COLUMN: Fabian's world

Crystal gazing

Never overestimate the public’s ignorance of science, somebody once said. Perhaps it was me. A strange and startling art work in the form of a council flat in South London totally covered in copper sulphate crystals – walls, ceiling everything – has been attracting 200 people a day.

It was made by waterproofing a ground-floor derelict council flat and pouring 75 000 litres of copper sulphate solution through a trapdoor in the flat above it. An odd thing to do, and even odder to think one day: “That’s what I’ll do this summer. Never mind the sea-side. I’ll just pour some copper sulphate into a flat.” But that’s just an aside.

There was a bath in the flat that got filled with the crystals, but is less full now because of the public’s desire to sit in it and simulate bathing and break a few crystals off to take home. And they have been licking the walls too.

Of course people always lick the walls when they come into a derelict flat. It’s an old Cockney custom. You expect it. But you might expect them to hesitate at a wall covered in copper sulphate crystals.

Ah well. I have a plan to cover the walls of my flat in cow dung next year. You’re all invited.

Maths and cells

Recent TV programmes about maths and cells share the same desperate desire to amuse the viewer. Discoveries in Germany, Italy and USA for instance, must be accompanied by music and images of the country; accordions for France, flags for America and even fat women in bikinis for Italy. Imagine discussing and illustrating the Fibonacci series without a bikini in sight. Impossible.

One stumbling step

It appears that the famous “One small step for man…” might have had its origins in a Brit, Mr Peach, working for Nasa at the time of the Apollo launch; says he thought of it first and passed it along the line until it got through to Armstrong. Peach’s boss at the time doesn’t believe him and wonders sceptically why he waited 40 years to make his claim.

Even so I began to muse about what other phrases other first men or women to step on the moon might have come up with…

Silvio Berlusconi: Come out my little Bambalina and have your picture taken with Uncle Silvio.

Paris Hilton: Oooh lovely! Tons of free face powder.

Neil Kinnock: Well I won’t bore you with a long speech on this historic occasion, but I must first pay tribute to those giants of the Labour Party – Nye Bevan, Clem Atlee, Keir Hardy - without whom we would never have made it here let alone into Westminster. And while I’m at it, let me also point out… Just a moment. I say there. Can you spare me another cylinder of oxygen down here? Anyway, as I was saying…
George W Bush: This is what Iraq should look like when I’ve finished.

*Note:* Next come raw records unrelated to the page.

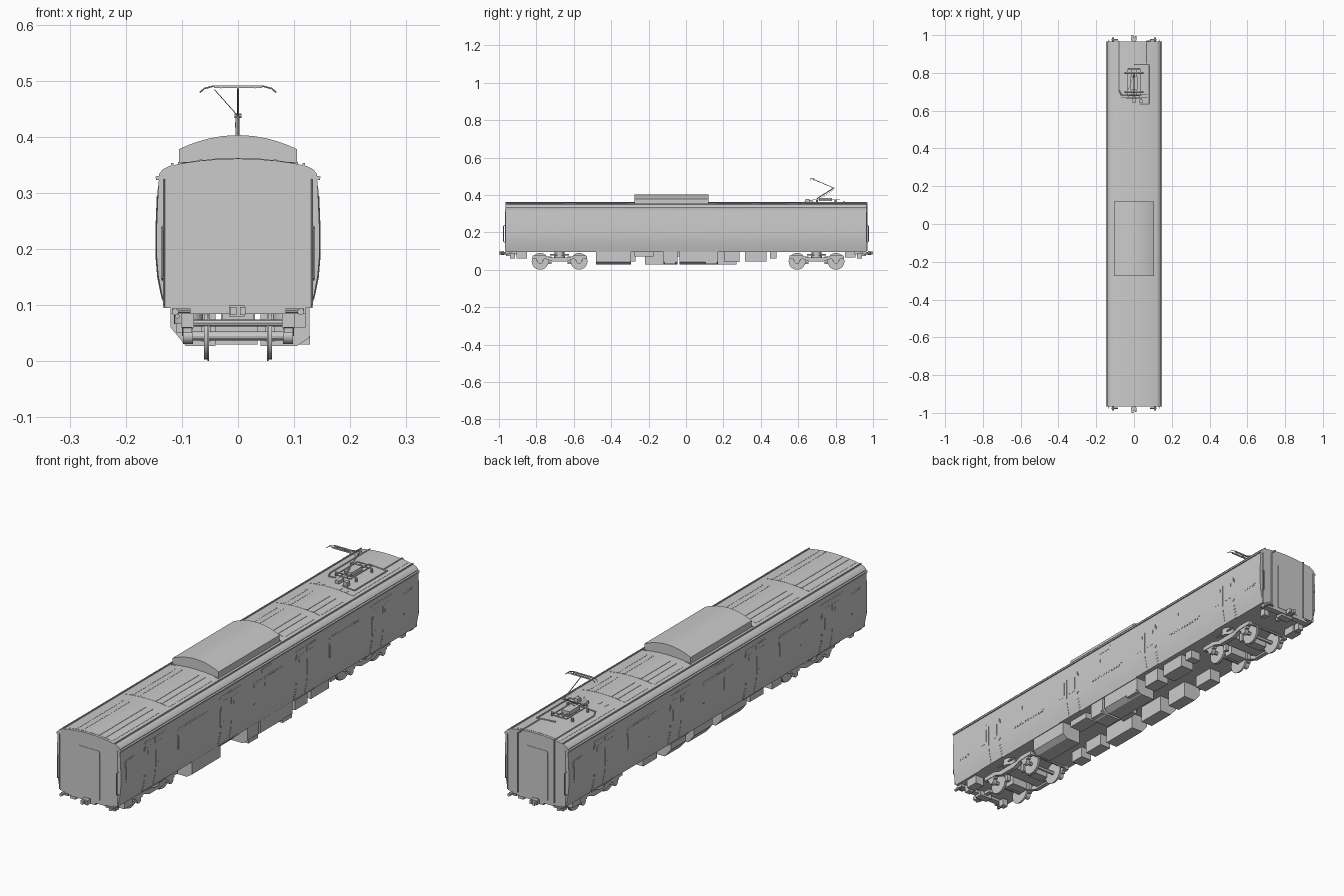
import bpy, bmesh, math
from mathutils import Vector, Matrix


def finish(name, bm, smooth=False):
    bmesh.ops.recalc_face_normals(bm, faces=bm.faces)
    me = bpy.data.meshes.new(name)
    bm.to_mesh(me)
    bm.free()
    ob = bpy.data.objects.new(name, me)
    bpy.context.collection.objects.link(ob)
    if smooth:
        bpy.ops.object.select_all(action='DESELECT')
        ob.select_set(True)
        bpy.context.view_layer.objects.active = ob
        bpy.ops.object.shade_smooth_by_angle(angle=math.radians(30))
    return ob


def prism(name, pts, a, b, axis='y', smooth=False):
    """Extrude an outline of (x,z) along y, or of (y,z) along x."""
    bm = bmesh.new()
    ring = [[bm.verts.new((p, t, q) if axis == 'y' else (t, p, q)) for p, q in pts] for t in (a, b)]
    bm.faces.new(ring[0])
    bm.faces.new(ring[1][::-1])
    n = len(pts)
    for i in range(n):
        j = (i + 1) % n
        bm.faces.new((ring[0][i], ring[0][j], ring[1][j], ring[1][i]))
    return finish(name, bm, smooth)


def box(name, x0, x1, y0, y1, z0, z1):
    return prism(name, [(x0, z0), (x1, z0), (x1, z1), (x0, z1)], y0, y1)


def rods(name, paths, r, sides=8):
    """Straight round bars along each polyline, joined in one mesh."""
    bm = bmesh.new()
    for path in paths:
        for p, q in zip(path, path[1:]):
            p, q = Vector(p), Vector(q)
            d = q - p
            m = Matrix.Translation((p + q) / 2) @ d.to_track_quat('Z', 'Y').to_matrix().to_4x4()
            bmesh.ops.create_cone(bm, cap_ends=True, segments=sides, radius1=r, radius2=r,
                                  depth=d.length, matrix=m)
    return finish(name, bm, True)


# body cross-section: side wall then roof
SIDE = [(0.130, 0.095), (0.136, 0.12), (0.142, 0.15), (0.145, 0.185), (0.145, 0.24), (0.143, 0.29), (0.141, 0.325)]
ROOF = [(0.141, 0.333), (0.134, 0.342), (0.122, 0.348), (0.10, 0.3525), (0.07, 0.357), (0.035, 0.360)]


def lerp(pts, k, v):
    for p, q in zip(pts, pts[1:]):
        lo, hi = sorted((p[k], q[k]))
        if lo <= v <= hi:
            return p[1 - k] + (q[1 - k] - p[1 - k]) * (v - p[k]) / (q[k] - p[k])
    return pts[-1][1 - k]


def roof_z(x):
    return lerp(ROOF + [(0, 0.361)], 0, abs(x))


half = SIDE + ROOF
prism("car_body", half + [(0, 0.361)] + [(-x, z) for x, z in half[::-1]], -0.965, 0.965, smooth=True)


def side_panel(name, s, y0, y1, z0, z1, r, off):
    """Thin panel with rounded corners that follows the curved side wall."""
    bm = bmesh.new()
    zs = {z0, z1} | {z for _, z in SIDE if z0 < z < z1}
    for i in range(5):
        d = r * (1 - math.cos(i * math.pi / 8))
        zs |= {z0 + d, z1 - d}
    rows = []
    for z in sorted(zs):
        e = max(0, r - min(z - z0, z1 - z))
        inset = r - math.sqrt(max(0, r * r - e * e))
        x = lerp(SIDE, 1, z)
        rows.append([bm.verts.new((s * (x + o), y, z)) for o, y in
                     ((off, y0 + inset), (off, y1 - inset), (-0.002, y1 - inset), (-0.002, y0 + inset))])
    for a, b in zip(rows, rows[1:]):
        for i in range(4):
            bm.faces.new((a[i], a[(i + 1) % 4], b[(i + 1) % 4], b[i]))
    bm.faces.new(rows[0])
    bm.faces.new(rows[-1])
    return finish(name, bm, True)


for s in (-1, 1):
    # four double doors with narrow windows and centre seal
    for yc in (-0.74, -0.25, 0.24, 0.73):
        side_panel("door_frame", s, yc - 0.072, yc + 0.072, 0.097, 0.303, 0.006, 0.0006)
        for d in (-1, 1):
            a, b = sorted((yc + d * 0.002, yc + d * 0.066))
            side_panel("door_leaf", s, a, b, 0.100, 0.298, 0.003, 0.0012)
            a, b = sorted((yc + d * 0.014, yc + d * 0.052))
            side_panel("door_window", s, a, b, 0.190, 0.280, 0.008, 0.0018)
        side_panel("door_seal", s, yc - 0.0015, yc + 0.0015, 0.11, 0.295, 0, 0.002)
        side_panel("door_step", s, yc - 0.066, yc + 0.066, 0.095, 0.099, 0, 0.003)
    # side windows between doors, small ones at the ends
    for yc in (-0.495, -0.005, 0.485):
        side_panel("window_frame", s, yc - 0.102, yc + 0.102, 0.183, 0.278, 0.012, 0.0007)
        side_panel("window_pane", s, yc - 0.097, yc - 0.034, 0.188, 0.273, 0.009, 0.0013)
        side_panel("window_pane", s, yc - 0.030, yc + 0.097, 0.188, 0.273, 0.009, 0.0013)
    for yc in (-0.9, 0.9):
        side_panel("end_window_frame", s, yc - 0.036, yc + 0.036, 0.183, 0.278, 0.012, 0.0007)
        side_panel("end_window_pane", s, yc - 0.031, yc + 0.031, 0.188, 0.273, 0.009, 0.0013)
    side_panel("destination_sign", s, -0.05, 0.02, 0.292, 0.312, 0.003, 0.001)
    # rain gutter and roof edge strip
    prism("gutter", [(s * 0.138, 0.323), (s * 0.146, 0.323), (s * 0.147, 0.329), (s * 0.138, 0.331)], -0.965, 0.965)
    box("roof_edge_strip", s * 0.117 - 0.002, s * 0.117 + 0.002, -0.965, 0.965, 0.346, 0.3535)
    # downpipes and grab rails on both ends
    for e in (-1, 1):
        rods("end_downpipe", [[(s * 0.132, e * 0.967, 0.1), (s * 0.132, e * 0.967, 0.325)]], 0.002)
        rods("end_grab_rail", [[(s * 0.134, e * 0.963, 0.145), (s * 0.134, e * 0.976, 0.15),
                                (s * 0.134, e * 0.976, 0.235), (s * 0.134, e * 0.963, 0.24)]], 0.002)

# anti-slip roof mats: long strips with cross ribs
for y0, y1 in ((-0.955, -0.65), (-0.59, -0.31), (0.16, 0.35), (0.39, 0.54), (0.60, 0.62)):
    for x in (-0.066, -0.038, 0.038, 0.066):
        z = roof_z(x)
        box("roof_strip", x - 0.003, x + 0.003, y0, y1, z - 0.003, z + 0.0018)
for y0, y1 in ((-0.955, -0.65), (-0.59, -0.31), (0.16, 0.35), (0.39, 0.54), (0.60, 0.955)):
    xs = [-0.1, -0.07, -0.035, 0, 0.035, 0.07, 0.1]
    mat = [(x, roof_z(x) + 0.0008) for x in xs] + [(x, roof_z(x) - 0.002) for x in xs[::-1]]
    prism("roof_mat", mat, y0, y1)

# air conditioner with arched top
arc = [(0.105 * math.sin(t), 0.378 + 0.025 * math.cos(t)) for t in [math.radians(90 - 15 * i) for i in range(13)]]
ac = [(0.105, 0.350)] + [(x, 0.378 + 0.025 * (1 - (x / 0.105) ** 2)) for x, _ in arc] + [(-0.105, 0.350)]
prism("air_conditioner", ac, -0.275, 0.12, smooth=True)
for y in (-0.279, 0.12):
    prism("ac_base_lip", [(-0.107, 0.348), (0.107, 0.348), (0.107, 0.355), (-0.107, 0.355)], y, y + 0.004)

# pantograph base frame and insulators
zb = 0.374
rods("pantograph_frame", [[(-0.033, 0.68, zb), (-0.033, 0.82, zb), (0.033, 0.82, zb), (0.033, 0.68, zb), (-0.033, 0.68, zb)],
                          [(-0.05, 0.70, zb), (0.05, 0.70, zb)], [(-0.05, 0.80, zb), (0.05, 0.80, zb)],
                          [(-0.012, 0.68, zb), (-0.012, 0.82, zb)], [(0.012, 0.68, zb), (0.012, 0.82, zb)]], 0.0025)
rods("pantograph_insulators", [[(x, y, 0.352), (x, y, zb)] for x in (-0.046, 0.046) for y in (0.70, 0.80)], 0.005, 10)
box("pantograph_spring_box", -0.018, 0.018, 0.71, 0.78, 0.368, 0.384)
box("pantograph_hook_box", -0.008, 0.008, 0.64, 0.675, 0.358, 0.374)
box("surge_arrester", 0.03, 0.045, 0.64, 0.66, 0.354, 0.378)
# arms and collector head
knee = (0, 0.79, 0.437)
rods("pantograph_lower_arm", [[(0, 0.70, 0.38), knee]], 0.0028)
rods("pantograph_knee", [[(-0.006, 0.79, 0.437), (0.006, 0.79, 0.437)]], 0.004)
rods("pantograph_upper_arm", [[knee, (0, 0.675, 0.486)]], 0.0018)
rods("pantograph_links", [[(-0.006, 0.72, 0.38), (-0.004, 0.795, 0.433)], [knee, (-0.042, 0.68, 0.484)]], 0.0007, 6)
for y in (0.668, 0.684):
    rods("collector_head", [[(-0.068, y, 0.479), (-0.060, y, 0.486), (-0.045, y, 0.49), (0.045, y, 0.49),
                             (0.060, y, 0.486), (0.068, y, 0.479)]], 0.0014, 6)
    box("collector_strip", -0.043, 0.043, y - 0.0025, y + 0.0025, 0.4865, 0.4915)
rods("collector_link", [[(x, 0.668, 0.487), (x, 0.684, 0.487)] for x in (-0.03, 0, 0.03)], 0.0012, 6)

# roof conduits, running down the rear wall
rods("roof_conduit", [[(-0.033, 0.68, 0.362), (-0.065, 0.68, 0.36), (-0.08, 0.71, 0.358), (-0.08, 0.968, 0.357), (-0.08, 0.968, 0.10)],
                      [(0.066, 0.85, 0.359), (0.066, 0.968, 0.359), (0.085, 0.968, 0.34), (0.085, 0.968, 0.10)],
                      [(0.03, 0.635, 0.363), (0.083, 0.635, 0.358), (0.083, 0.845, 0.358), (0, 0.845, 0.364)]], 0.0028)
# end gangway doors
for y in (-0.9665, 0.963):
    prism("end_door", [(-0.05, 0.1), (0.05, 0.1), (0.05, 0.295), (0.045, 0.302), (-0.045, 0.302), (-0.05, 0.295)], y, y + 0.0035)

# underfloor equipment: (x0, x1, y0, y1, bottom)
for x0, x1, y0, y1, z in ((0.045, 0.105, -0.275, -0.175, 0.07), (-0.10, -0.05, -0.36, -0.27, 0.045),
                          (0.06, 0.115, 0.205, 0.285, 0.04), (0.05, 0.11, 0.315, 0.43, 0.043),
                          (0.06, 0.105, 0.45, 0.485, 0.06), (-0.10, -0.05, 0.33, 0.42, 0.045),
                          (-0.03, 0.03, -0.10, -0.02, 0.07), (-0.11, -0.06, -0.46, -0.40, 0.05),
                          (0.08, 0.12, -0.905, -0.85, 0.06), (-0.12, -0.08, 0.85, 0.905, 0.065)):
    box("equipment_box", x0, x1, y0, y1, z, 0.097)
# cases with chamfered lower outer edge: (side, y0, y1)
for s, y0, y1 in ((1, -0.48, -0.295), (1, -0.12, -0.045), (1, -0.035, 0.17), (-1, -0.22, -0.06), (-1, 0.0, 0.12), (-1, 0.17, 0.27)):
    prism("equipment_case", [(s * x, z) for x, z in ((0.04, 0.097), (0.127, 0.097), (0.127, 0.042), (0.105, 0.027), (0.04, 0.027))]
          if s > 0 else [(-0.04, 0.097), (-0.12, 0.097), (-0.12, 0.06), (-0.093, 0.027), (-0.04, 0.027)], y0, y1)
for y in (-0.115, 0.105):
    box("case_grille", 0.104, 0.1285, y, y + 0.06, 0.03, 0.045)

# bogies
for yc in (-0.676, 0.698):
    for ya in (yc - 0.104, yc + 0.104):
        zc = 0.045
        rods("axle", [[(-0.09, ya, zc), (0.09, ya, zc)]], 0.008, 12)
        for s in (-1, 1):
            rods("wheel", [[(s * 0.053, ya, zc), (s * 0.061, ya, zc)]], 0.042, 28)
            rods("wheel_flange", [[(s * 0.0515, ya, zc), (s * 0.054, ya, zc)]], 0.045, 28)
            rods("axle_box", [[(s * 0.08, ya, zc), (s * 0.098, ya, zc)]], 0.014, 14)
            box("axle_spring", s * 0.09 - 0.008, s * 0.09 + 0.008, ya - 0.022, ya + 0.022, 0.05, 0.066)
        box("traction_motor", -0.04, 0.035, ya - 0.02 + (yc - ya) * 0.4, ya + 0.02 + (yc - ya) * 0.4, 0.03, 0.07)
    half_f = [(0.145, 0.06), (0.145, 0.076), (0.085, 0.078), (0.05, 0.066)]
    low = [(0.04, 0.045), (0.075, 0.058)]
    frame = half_f + [(-y, z) for y, z in half_f[::-1]] + [(-y, z) for y, z in low[::-1]] + low
    for s in (-1, 1):
        prism("bogie_side_frame", [(yc + y, z) for y, z in frame], s * 0.082, s * 0.1, 'x')
        rods("air_spring", [[(s * 0.088, yc, 0.066), (s * 0.088, yc, 0.097)]], 0.026, 20)
        rods("yaw_damper", [[(s * 0.108, yc - 0.05, 0.08), (s * 0.108, yc + 0.05, 0.08)]], 0.004)
        for e in (-1, 1):
            box("brake_unit", s * 0.057 - 0.008, s * 0.057 + 0.008, yc + e * 0.05 - 0.008, yc + e * 0.05 + 0.008, 0.035, 0.07)
    box("bogie_bolster", -0.09, 0.09, yc - 0.03, yc + 0.03, 0.052, 0.074)
    rods("bogie_pivot", [[(0, yc, 0.06), (0, yc, 0.097)]], 0.02, 16)
    for e in (-1, 1):
        rods("bogie_end_beam", [[(-0.09, yc + e * 0.14, 0.068), (0.09, yc + e * 0.14, 0.068)]], 0.006)

# couplers, end sills and jumper plugs
for e in (-1, 1):
    def ebox(name, x0, x1, a, b, z0, z1):
        box(name, x0, x1, *sorted((e * a, e * b)), z0, z1)
    ebox("coupler_shank", -0.008, 0.008, 0.90, 0.98, 0.082, 0.096)
    ebox("coupler_head", -0.016, 0.012, 0.972, 0.988, 0.08, 0.099)
    ebox("coupler_knuckle", -0.014, -0.003, 0.985, 1.0, 0.082, 0.097)
    ebox("coupler_guard", 0.004, 0.013, 0.985, 0.995, 0.082, 0.097)
    ebox("coupler_carrier", -0.028, 0.028, 0.93, 0.962, 0.074, 0.1)
    ebox("end_sill", -0.12, 0.12, 0.94, 0.965, 0.084, 0.097)
    for s in (-1, 1):
        rods("jumper_plug", [[(s * 0.112, e * 0.95, 0.088), (s * 0.112, e * 0.988, 0.088)]], 0.006, 10)
        rods("jumper_cable", [[(s * 0.085, e * 0.975, 0.09), (s * 0.118, e * 0.975, 0.09)]], 0.004)
        ebox("end_step", s * 0.09 - 0.012, s * 0.09 + 0.012, 0.915, 0.94, 0.06, 0.09)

Bibi Natanyahu: First of all I must put up a big fence.

Lady Thatcher: Am I still in Grantham?

Prince Charles: This is what happens if you let nano-particles out of the lab.

President Ahmandinejad: I refuse to step on this surface. This is not the Moon; it is a large balloon designed by the Americans to be popped over my country to spread swine flu over honest citizens.
Sir Alan Sugar: If you can’t sell this thing by tomorrow, you're fired.

Pope: Sorry about that, Galileo.